### [PROBLEM TO WORK ON]
Print the lines that run from the line with "bm.faces.new((a[i], a[j], b[j], b[i]))" to the line with "return loft(name, [[place(axis, u, v, t) for u, v in pts]", keeping both end lines, exactly as they appear in the entries below, and nothing else.

(DATA SHOWN Opens)

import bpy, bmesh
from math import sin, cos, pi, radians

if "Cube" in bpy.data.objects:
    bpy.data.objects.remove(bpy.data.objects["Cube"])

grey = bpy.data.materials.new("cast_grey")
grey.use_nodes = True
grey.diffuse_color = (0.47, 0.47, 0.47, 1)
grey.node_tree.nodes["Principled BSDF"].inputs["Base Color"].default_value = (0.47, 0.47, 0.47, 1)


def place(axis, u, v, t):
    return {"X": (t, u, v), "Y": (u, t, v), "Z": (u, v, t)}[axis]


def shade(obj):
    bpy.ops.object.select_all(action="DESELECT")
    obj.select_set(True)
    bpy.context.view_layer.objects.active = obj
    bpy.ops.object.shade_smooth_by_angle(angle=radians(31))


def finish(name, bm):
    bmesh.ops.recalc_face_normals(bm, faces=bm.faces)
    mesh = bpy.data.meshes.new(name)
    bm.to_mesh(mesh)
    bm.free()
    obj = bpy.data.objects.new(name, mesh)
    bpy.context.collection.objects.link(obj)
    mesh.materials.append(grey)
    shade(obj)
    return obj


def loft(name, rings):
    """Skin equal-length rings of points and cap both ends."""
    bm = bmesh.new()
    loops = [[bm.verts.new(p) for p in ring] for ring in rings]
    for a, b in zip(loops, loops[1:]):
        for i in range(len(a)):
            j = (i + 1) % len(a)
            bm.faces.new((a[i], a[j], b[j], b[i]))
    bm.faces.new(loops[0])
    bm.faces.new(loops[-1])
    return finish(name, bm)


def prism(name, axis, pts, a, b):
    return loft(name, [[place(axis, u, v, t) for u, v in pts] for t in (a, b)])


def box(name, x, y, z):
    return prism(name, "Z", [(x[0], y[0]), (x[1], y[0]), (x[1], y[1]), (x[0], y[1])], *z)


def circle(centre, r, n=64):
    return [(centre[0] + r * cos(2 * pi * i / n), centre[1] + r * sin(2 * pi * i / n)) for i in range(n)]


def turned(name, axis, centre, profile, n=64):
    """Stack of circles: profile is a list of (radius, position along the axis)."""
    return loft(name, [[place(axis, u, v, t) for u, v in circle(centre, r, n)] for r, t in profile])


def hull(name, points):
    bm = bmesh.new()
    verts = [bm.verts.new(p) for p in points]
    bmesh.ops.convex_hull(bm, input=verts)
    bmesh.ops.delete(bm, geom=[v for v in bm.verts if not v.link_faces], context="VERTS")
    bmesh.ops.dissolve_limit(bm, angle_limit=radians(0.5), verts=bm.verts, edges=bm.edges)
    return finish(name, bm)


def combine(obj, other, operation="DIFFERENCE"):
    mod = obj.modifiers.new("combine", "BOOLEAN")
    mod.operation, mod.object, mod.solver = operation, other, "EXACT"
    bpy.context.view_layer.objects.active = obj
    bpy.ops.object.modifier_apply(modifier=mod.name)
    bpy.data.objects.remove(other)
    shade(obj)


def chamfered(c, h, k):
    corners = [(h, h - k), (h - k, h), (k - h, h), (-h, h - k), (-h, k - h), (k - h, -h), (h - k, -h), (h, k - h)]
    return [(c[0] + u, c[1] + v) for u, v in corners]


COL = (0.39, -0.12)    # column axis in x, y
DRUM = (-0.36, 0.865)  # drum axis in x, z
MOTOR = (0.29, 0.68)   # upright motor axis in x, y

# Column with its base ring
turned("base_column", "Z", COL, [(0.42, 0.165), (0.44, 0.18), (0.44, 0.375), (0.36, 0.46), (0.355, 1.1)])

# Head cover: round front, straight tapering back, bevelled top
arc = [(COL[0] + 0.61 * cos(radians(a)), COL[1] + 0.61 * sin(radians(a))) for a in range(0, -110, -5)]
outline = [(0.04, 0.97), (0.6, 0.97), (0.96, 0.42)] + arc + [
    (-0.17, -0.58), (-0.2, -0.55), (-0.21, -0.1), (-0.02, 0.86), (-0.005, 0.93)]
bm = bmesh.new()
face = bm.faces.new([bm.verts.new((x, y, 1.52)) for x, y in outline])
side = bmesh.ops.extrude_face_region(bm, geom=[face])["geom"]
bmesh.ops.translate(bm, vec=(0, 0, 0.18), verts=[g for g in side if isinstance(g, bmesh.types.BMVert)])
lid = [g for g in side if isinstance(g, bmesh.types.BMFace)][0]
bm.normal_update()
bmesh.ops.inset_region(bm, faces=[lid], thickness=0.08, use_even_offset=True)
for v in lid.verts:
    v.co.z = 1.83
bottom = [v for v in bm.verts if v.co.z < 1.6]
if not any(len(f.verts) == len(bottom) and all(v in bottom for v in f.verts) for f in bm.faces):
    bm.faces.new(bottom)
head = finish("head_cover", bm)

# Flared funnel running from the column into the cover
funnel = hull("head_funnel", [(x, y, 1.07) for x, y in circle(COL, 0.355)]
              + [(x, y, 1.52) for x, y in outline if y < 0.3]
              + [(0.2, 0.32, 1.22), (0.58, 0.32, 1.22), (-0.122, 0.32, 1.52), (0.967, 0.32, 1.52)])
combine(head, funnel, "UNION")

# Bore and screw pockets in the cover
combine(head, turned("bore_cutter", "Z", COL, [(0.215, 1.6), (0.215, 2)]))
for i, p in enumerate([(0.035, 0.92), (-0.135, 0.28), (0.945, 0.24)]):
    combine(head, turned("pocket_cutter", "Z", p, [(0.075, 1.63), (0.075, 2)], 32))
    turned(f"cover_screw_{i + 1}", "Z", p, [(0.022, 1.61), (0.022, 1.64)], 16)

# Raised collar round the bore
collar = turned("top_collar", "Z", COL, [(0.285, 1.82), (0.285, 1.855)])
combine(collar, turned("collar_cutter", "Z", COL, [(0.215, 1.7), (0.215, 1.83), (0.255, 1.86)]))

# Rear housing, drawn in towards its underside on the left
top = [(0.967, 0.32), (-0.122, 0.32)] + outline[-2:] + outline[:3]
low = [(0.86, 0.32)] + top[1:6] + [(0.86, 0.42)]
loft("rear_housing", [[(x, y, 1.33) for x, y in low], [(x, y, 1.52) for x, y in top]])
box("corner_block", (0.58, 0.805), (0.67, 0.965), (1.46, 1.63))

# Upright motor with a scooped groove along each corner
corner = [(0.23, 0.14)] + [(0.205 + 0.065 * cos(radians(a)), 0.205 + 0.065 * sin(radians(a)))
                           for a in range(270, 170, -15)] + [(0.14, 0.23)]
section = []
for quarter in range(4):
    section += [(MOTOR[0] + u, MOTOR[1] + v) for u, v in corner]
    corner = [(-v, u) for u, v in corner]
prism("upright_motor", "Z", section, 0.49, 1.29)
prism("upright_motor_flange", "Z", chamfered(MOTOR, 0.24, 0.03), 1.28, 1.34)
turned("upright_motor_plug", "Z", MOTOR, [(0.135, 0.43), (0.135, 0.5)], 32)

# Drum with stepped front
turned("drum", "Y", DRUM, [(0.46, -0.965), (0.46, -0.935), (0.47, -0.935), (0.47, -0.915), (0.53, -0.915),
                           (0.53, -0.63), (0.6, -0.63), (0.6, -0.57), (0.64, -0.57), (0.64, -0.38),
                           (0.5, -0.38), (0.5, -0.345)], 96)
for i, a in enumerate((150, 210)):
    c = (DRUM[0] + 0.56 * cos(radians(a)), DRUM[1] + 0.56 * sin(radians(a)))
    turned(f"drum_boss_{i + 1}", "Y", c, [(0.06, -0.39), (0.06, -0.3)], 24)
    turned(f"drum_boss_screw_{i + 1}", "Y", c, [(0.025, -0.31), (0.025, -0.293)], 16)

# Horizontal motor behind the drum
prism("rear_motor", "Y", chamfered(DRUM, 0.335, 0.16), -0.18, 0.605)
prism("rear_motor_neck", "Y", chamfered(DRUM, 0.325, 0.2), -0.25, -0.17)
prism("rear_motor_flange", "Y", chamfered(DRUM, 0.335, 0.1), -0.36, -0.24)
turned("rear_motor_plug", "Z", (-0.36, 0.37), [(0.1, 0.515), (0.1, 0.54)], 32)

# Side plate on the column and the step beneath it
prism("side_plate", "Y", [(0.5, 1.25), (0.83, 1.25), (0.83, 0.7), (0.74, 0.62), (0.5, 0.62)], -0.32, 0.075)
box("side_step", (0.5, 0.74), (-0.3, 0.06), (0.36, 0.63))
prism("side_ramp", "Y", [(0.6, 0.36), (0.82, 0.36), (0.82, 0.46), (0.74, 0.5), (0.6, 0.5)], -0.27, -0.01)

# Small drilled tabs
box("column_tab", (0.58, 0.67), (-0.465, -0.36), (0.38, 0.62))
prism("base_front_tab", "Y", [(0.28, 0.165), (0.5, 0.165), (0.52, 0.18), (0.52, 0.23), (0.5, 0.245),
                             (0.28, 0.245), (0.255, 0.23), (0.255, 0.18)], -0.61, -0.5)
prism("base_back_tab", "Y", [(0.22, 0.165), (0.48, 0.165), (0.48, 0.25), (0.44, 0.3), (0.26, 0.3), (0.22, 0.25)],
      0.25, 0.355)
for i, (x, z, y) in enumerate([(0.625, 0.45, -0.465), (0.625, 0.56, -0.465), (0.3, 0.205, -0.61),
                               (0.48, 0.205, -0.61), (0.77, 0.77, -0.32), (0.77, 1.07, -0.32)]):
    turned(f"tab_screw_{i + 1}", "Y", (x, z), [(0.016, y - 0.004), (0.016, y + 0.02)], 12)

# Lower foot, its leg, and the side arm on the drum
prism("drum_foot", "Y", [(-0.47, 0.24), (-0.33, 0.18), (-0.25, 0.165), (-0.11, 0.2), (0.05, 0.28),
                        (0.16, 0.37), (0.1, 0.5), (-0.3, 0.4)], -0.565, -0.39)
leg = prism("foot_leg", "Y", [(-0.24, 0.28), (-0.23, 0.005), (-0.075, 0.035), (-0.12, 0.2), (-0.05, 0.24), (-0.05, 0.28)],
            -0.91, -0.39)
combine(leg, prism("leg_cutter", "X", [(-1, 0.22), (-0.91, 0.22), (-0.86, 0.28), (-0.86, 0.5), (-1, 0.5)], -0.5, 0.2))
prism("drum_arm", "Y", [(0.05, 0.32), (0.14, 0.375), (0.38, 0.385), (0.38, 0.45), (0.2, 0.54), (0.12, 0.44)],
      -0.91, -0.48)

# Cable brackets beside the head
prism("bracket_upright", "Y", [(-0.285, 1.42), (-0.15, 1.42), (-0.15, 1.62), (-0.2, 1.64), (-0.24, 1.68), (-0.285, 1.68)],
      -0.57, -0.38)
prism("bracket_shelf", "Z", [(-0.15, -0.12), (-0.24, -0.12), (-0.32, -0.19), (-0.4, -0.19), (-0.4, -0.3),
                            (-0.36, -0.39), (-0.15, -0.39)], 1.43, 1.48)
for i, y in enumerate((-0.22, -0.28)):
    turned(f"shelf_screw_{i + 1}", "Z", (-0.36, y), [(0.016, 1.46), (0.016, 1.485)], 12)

(DATA SHOWN Closes)

### [TASK OUTPUT]
            bm.faces.new((a[i], a[j], b[j], b[i]))
    bm.faces.new(loops[0])
    bm.faces.new(loops[-1])
    return finish(name, bm)


def prism(name, axis, pts, a, b):
    return loft(name, [[place(axis, u, v, t) for u, v in pts] for t in (a, b)])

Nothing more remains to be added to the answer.